More than 60,000 homeowners fall 90 days behind on repayments
Published 15/06/2011 | 05:00
THE number of homeowners who are three months or more behind on their mortgage repayments has jumped to 60,000.
Ratings agency Moody's released statistics yesterday showing 7.62pc of the home loans that have been sold off to investors are now 90 days or more in arrears.
If this figure is applied across the entire 782,427 mortgages in the market, it means just short of 60,000 homeowners are now three or more months behind on their repayments.
Figures from the Central Bank last month put the number of homeowners in arrears in the three months to March at just shy of 50,000, or 6.3pc of all mortgages.
Now Moody's has produced figures for April showing the percentage in arrears has gone up from 6.65pc in February.
This means an additional 8,000 mortgage holders fell behind on their payments between February and April.
However, the Central Bank pointed out that the number of repossessions remained low at just 140 in the first three months of this year, while the majority of people were managing to repay their mortgages.
Moody's said the numbers in arrears for a year or more had also jumped.
There are 18,621 homeowners who are a year or more behind on their repayments.

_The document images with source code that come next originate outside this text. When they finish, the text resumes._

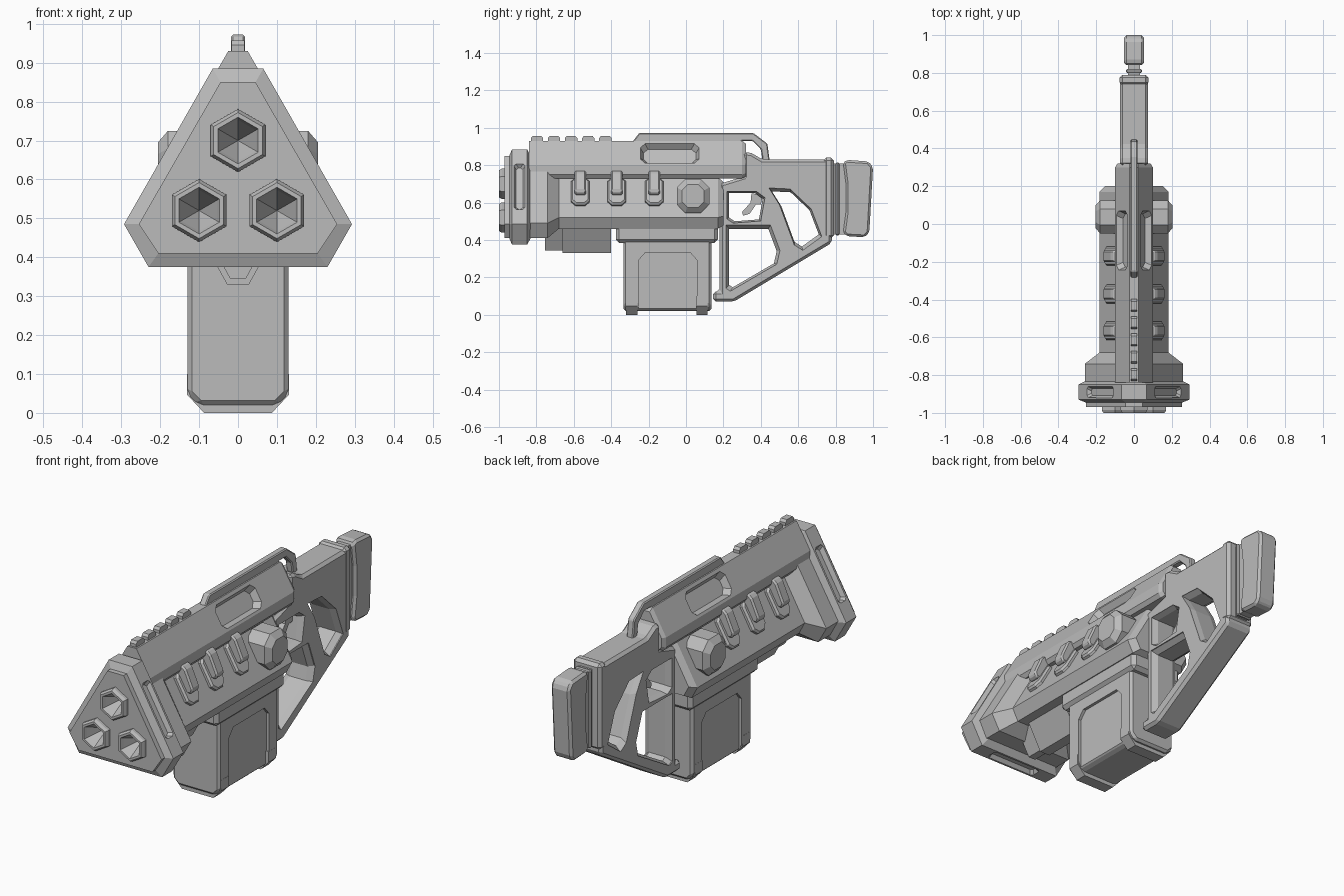
import bpy, bmesh, math
from mathutils import Matrix, Vector

if "Cube" in bpy.data.objects:
    bpy.data.objects.remove(bpy.data.objects["Cube"])

grey = bpy.data.materials.new("neutral grey")
grey.use_nodes = True
GREY = (0.5, 0.5, 0.5, 1)
grey.diffuse_color = GREY
grey.node_tree.nodes["Principled BSDF"].inputs["Base Color"].default_value = GREY

AXES = {"x": lambda p, t: (t, p[0], p[1]),
        "y": lambda p, t: (p[0], t, p[1]),
        "z": lambda p, t: (p[0], p[1], t)}


def bake(ob):
    """Turn an object's modifiers into plain mesh."""
    bpy.context.view_layer.update()
    graph = bpy.context.evaluated_depsgraph_get()
    ob.data = bpy.data.meshes.new_from_object(ob.evaluated_get(graph))
    ob.modifiers.clear()


def loft(name, sections, axis="y", bevel=0, matrix=None):
    """Skin matching cross-sections [(position, points)] along an axis."""
    bm = bmesh.new()
    rings = [[bm.verts.new(AXES[axis](p, t)) for p in pts] for t, pts in sections]
    for a, b in zip(rings, rings[1:]):
        for i in range(len(a)):
            j = (i + 1) % len(a)
            bm.faces.new((a[i], a[j], b[j], b[i]))
    bm.faces.new(rings[0])
    bm.faces.new(rings[-1])
    if matrix:
        bm.transform(matrix)
    bmesh.ops.recalc_face_normals(bm, faces=bm.faces)
    mesh = bpy.data.meshes.new(name)
    bm.to_mesh(mesh)
    bm.free()
    mesh.materials.append(grey)
    ob = bpy.data.objects.new(name, mesh)
    bpy.context.collection.objects.link(ob)
    if bevel:
        mod = ob.modifiers.new("bevel", "BEVEL")
        mod.width, mod.segments, mod.limit_method = bevel, 1, "ANGLE"
        bake(ob)
    return ob


def prism(name, pts, a, b, axis="y", bevel=0):
    return loft(name, [(a, pts), (b, pts)], axis, bevel)


def box(name, x, y, z, bevel=0):
    return prism(name, [(x[0], z[0]), (x[1], z[0]), (x[1], z[1]), (x[0], z[1])], *y, bevel=bevel)


def cut(target, cutter):
    cutter.hide_render = True
    mod = target.modifiers.new("cut", "BOOLEAN")
    mod.operation, mod.solver, mod.object = "DIFFERENCE", "EXACT", cutter
    bake(target)
    bpy.data.objects.remove(cutter)


def sym(pts):
    return pts + [(-x, z) for x, z in reversed(pts)]


def octagon(w, h, c):
    return [(w, h - c), (w - c, h), (c - w, h), (-w, h - c),
            (-w, c - h), (c - w, -h), (w - c, -h), (w, c - h)]


def hexagon(r, cx, cz):
    return [(cx + r * math.sin(k * math.pi / 3), cz + r * math.cos(k * math.pi / 3)) for k in range(6)]


def scaled(pts, k):
    cx, cz = (sum(c) / len(pts) for c in zip(*pts))
    return [(cx + (x - cx) * k, cz + (z - cz) * k) for x, z in pts]


def face_frame(centre, normal):
    """Matrix: local x along the length, local z out of the face."""
    u, n = Vector((0, 1, 0)), Vector(normal).normalized()
    m = Matrix((u, n.cross(u), n)).transposed().to_4x4()
    return Matrix.Translation(centre) @ m


def pocket(target, centre, normal, w, h, depth, c, slope):
    cut(target, loft("cutter", [(-depth, octagon(w - slope, h - slope, c)), (0, octagon(w, h, c)),
                                (0.05, octagon(w, h, c))], "z", matrix=face_frame(centre, normal)))


# Three-barrel muzzle block
outer = sym([(0.065, 0.885), (0.293, 0.485), (0.23, 0.375)])
inner = sym([(0.045, 0.85), (0.255, 0.485), (0.205, 0.41)])
head = loft("muzzle_block", [(-0.97, inner), (-0.945, inner), (-0.93, outer), (-0.85, outer), (-0.83, inner)])
for s in (1, -1):
    pocket(head, (s * 0.179, -0.89, 0.685), (s * 0.866, 0, 0.5), 0.03, 0.14, 0.02, 0.012, 0.012)
pocket(head, (0, -0.89, 0.375), (0, 0, -1), 0.03, 0.14, 0.02, 0.012, 0.012)
for label, x, z in (("top", 0, 0.7), ("left", 0.1, 0.52), ("right", -0.1, 0.52)):
    cut(head, prism("cutter", hexagon(0.066, x, z), -1.1, -0.87))
    loft(label + "_barrel", [(y, hexagon(r, x, z)) for y, r in
         ((-0.86, 0.068), (-0.968, 0.068), (-0.968, 0.081), (-0.985, 0.081), (-1, 0.072),
          (-1, 0.06), (-0.985, 0.053), (-0.89, 0.001))])

# Collar tapering into the lower body
collar = sym([(0.1, 0.765), (0.26, 0.49), (0.215, 0.41)])
body = sym([(0.06, 0.735), (0.182, 0.52), (0.15, 0.46)])
loft("lower_body", [(-0.84, collar), (-0.74, collar), (-0.68, body), (0.17, body),
                    (0.2, scaled(body, 0.85))])

# Upper receiver with side pockets
upper = sym([(0.025, 0.93), (0.1, 0.8), (0.1, 0.75), (0.085, 0.73)])
receiver = loft("upper_receiver", [(-0.84, upper), (0.3, upper), (0.32, scaled(upper, 0.88))])
for s in (1, -1):
    pocket(receiver, (s * 0.064, -0.087, 0.863), (s * 0.866, 0, 0.5), 0.157, 0.06, 0.032, 0.025, 0.016)

# Rail teeth and carry handle
for i in range(5):
    y = -0.83 + i * 0.0915
    prism("rail_tooth", [(y, 0.92), (y, 0.945), (y + 0.01, 0.957), (y + 0.055, 0.957),
                         (y + 0.066, 0.945), (y + 0.066, 0.92)], -0.017, 0.017, "x")
prism("carry_handle", [(-0.29, 0.92), (-0.25, 0.972), (0.36, 0.972), (0.435, 0.915), (0.448, 0.82),
                       (0.41, 0.82), (0.4, 0.885), (0.355, 0.93), (0.3, 0.93), (0.3, 0.92)],
      -0.018, 0.018, "x", 0.005)

# Side clamps and octagonal knobs
for s in (1, -1):
    side = "left" if s > 0 else "right"
    for y in (-0.565, -0.37, -0.17):
        frame = face_frame((s * 0.105, y, 0.655), (s * 0.866, 0, 0.5))
        loft(side + "_clamp_base", [(-0.02, octagon(0.05, 0.085, 0.025)), (0.012, octagon(0.05, 0.085, 0.025)),
                                    (0.022, octagon(0.042, 0.077, 0.022))], "z", matrix=frame)
        prism(side + "_clamp_bar", [(s * x, z) for x, z in
              ((0.05, 0.765), (0.105, 0.772), (0.125, 0.755), (0.165, 0.665), (0.155, 0.64), (0.1, 0.64))],
              y - 0.03, y + 0.03, bevel=0.008)
    ring = [(0.038 + a, 0.635 + b) for a, b in octagon(0.087, 0.09, 0.045)]
    loft(side + "_knob", [(s * 0.08, ring), (s * 0.18, ring), (s * 0.205, scaled(ring, 0.68))], "x")

# Underbarrel block
loft("underbarrel_block", [(y, sym([(a, 0.47), (b, z)])) for y, a, b, z in
     ((-0.755, 0.09, 0.02, 0.345), (-0.66, 0.09, 0.02, 0.345), (-0.66, 0.105, 0.028, 0.33),
      (-0.4, 0.105, 0.028, 0.33))])

# Magazine well and magazine
box("magazine_well", (-0.145, 0.145), (-0.375, 0.17), (0.385, 0.48), 0.018)
magazine = prism("magazine", sym([(0.13, 0.42), (0.13, 0.05), (0.1, 0.02)]), -0.335, 0.135, bevel=0.012)
for s in (1, -1):
    panel = [(-0.255, -0.1), (0.06, -0.1), (0.06, 0.29), (0.025, 0.33), (-0.22, 0.33), (-0.255, 0.29)]
    cut(magazine, prism("cutter", panel, s * 0.115, s * 0.2, "x"))
for label, y in (("front", -0.32), ("rear", 0.055)):
    prism(label + "_magazine_rib", sym([(0.131, 0.1), (0.131, 0.047), (0.087, 0)]), y, y + 0.06)

# Skeleton stock with grip, trigger guard and thumbhole
stock = prism("stock_frame", [(0.18, 0.7), (0.31, 0.74), (0.31, 0.87), (0.35, 0.865), (0.41, 0.83), (0.76, 0.83),
                              (0.78, 0.81), (0.78, 0.385), (0.255, 0.07), (0.145, 0.07), (0.145, 0.125),
                              (0.18, 0.125)], -0.075, 0.075, "x", 0.02)
holes = ([(0.23, 0.65), (0.37, 0.65), (0.41, 0.62), (0.39, 0.51), (0.26, 0.5), (0.23, 0.52)],
         [(0.23, 0.46), (0.44, 0.46), (0.485, 0.34), (0.47, 0.275), (0.25, 0.147), (0.23, 0.16)],
         [(0.46, 0.66), (0.56, 0.655), (0.66, 0.56), (0.71, 0.43), (0.62, 0.365), (0.58, 0.39), (0.51, 0.58)])
for pts in holes:
    wide = scaled(pts, 1.13)
    cut(stock, loft("cutter", [(-0.1, wide), (-0.07, wide), (-0.045, pts), (0.045, pts),
                               (0.07, wide), (0.1, wide)], "x"))
prism("trigger", [(0.41, 0.64), (0.35, 0.65), (0.345, 0.6), (0.3, 0.55), (0.305, 0.53), (0.34, 0.54),
                  (0.375, 0.59), (0.4, 0.59)], -0.02, 0.02, "x")

# Shoulder rest
box("stock_collar", (-0.077, 0.077), (0.735, 0.79), (0.41, 0.84), 0.015)
box("shoulder_neck", (-0.033, 0.033), (0.78, 0.86), (0.43, 0.81))
box("shoulder_neck_ring", (-0.043, 0.043), (0.8, 0.82), (0.425, 0.815), 0.006)
prism("shoulder_pad", [(0.84, 0.815), (0.86, 0.828), (0.975, 0.82), (1, 0.79), (0.98, 0.44), (0.955, 0.415),
                       (0.86, 0.42), (0.84, 0.44), (0.855, 0.55), (0.855, 0.7)], -0.052, 0.052, "x", 0.016)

People who are a year or more behind on their repayments are at risk of losing their homes.
The Central Bank has told lenders to wait a year before taking legal action to repossess a house when a homeowner falls into arrears and fails to engage with the lender.
A research note from Moody's said it regarded mortgage accounts that were 360 days in arrears as a proxy for defaults.
And it said the outlook for residential mortgages was negative. This was due to rising unemployment, which was pushing borrowers into arrears.
"Irish unemployment rates will increase to 14.4pc in 2011 from 13.5pc in 2010," Moody's said.
"Falling house prices will increase the size of losses on defaulted mortgages. House prices have already fallen by 40pc between September 2007 and March 2011."
However, the agency took heart from the fact that an auction of distressed residential properties in April saw prices that were 60pc below the peak of the housing market.
"Although the sale underlines the severity of the housing market correction, we also see this as an indication of genuine demand from buyers for the first time in over four years and a potential floor in house prices," Moody's said.
Lenders were told last week by the Central Bank to have new rules in place for dealing with people in arrears by the end of this month.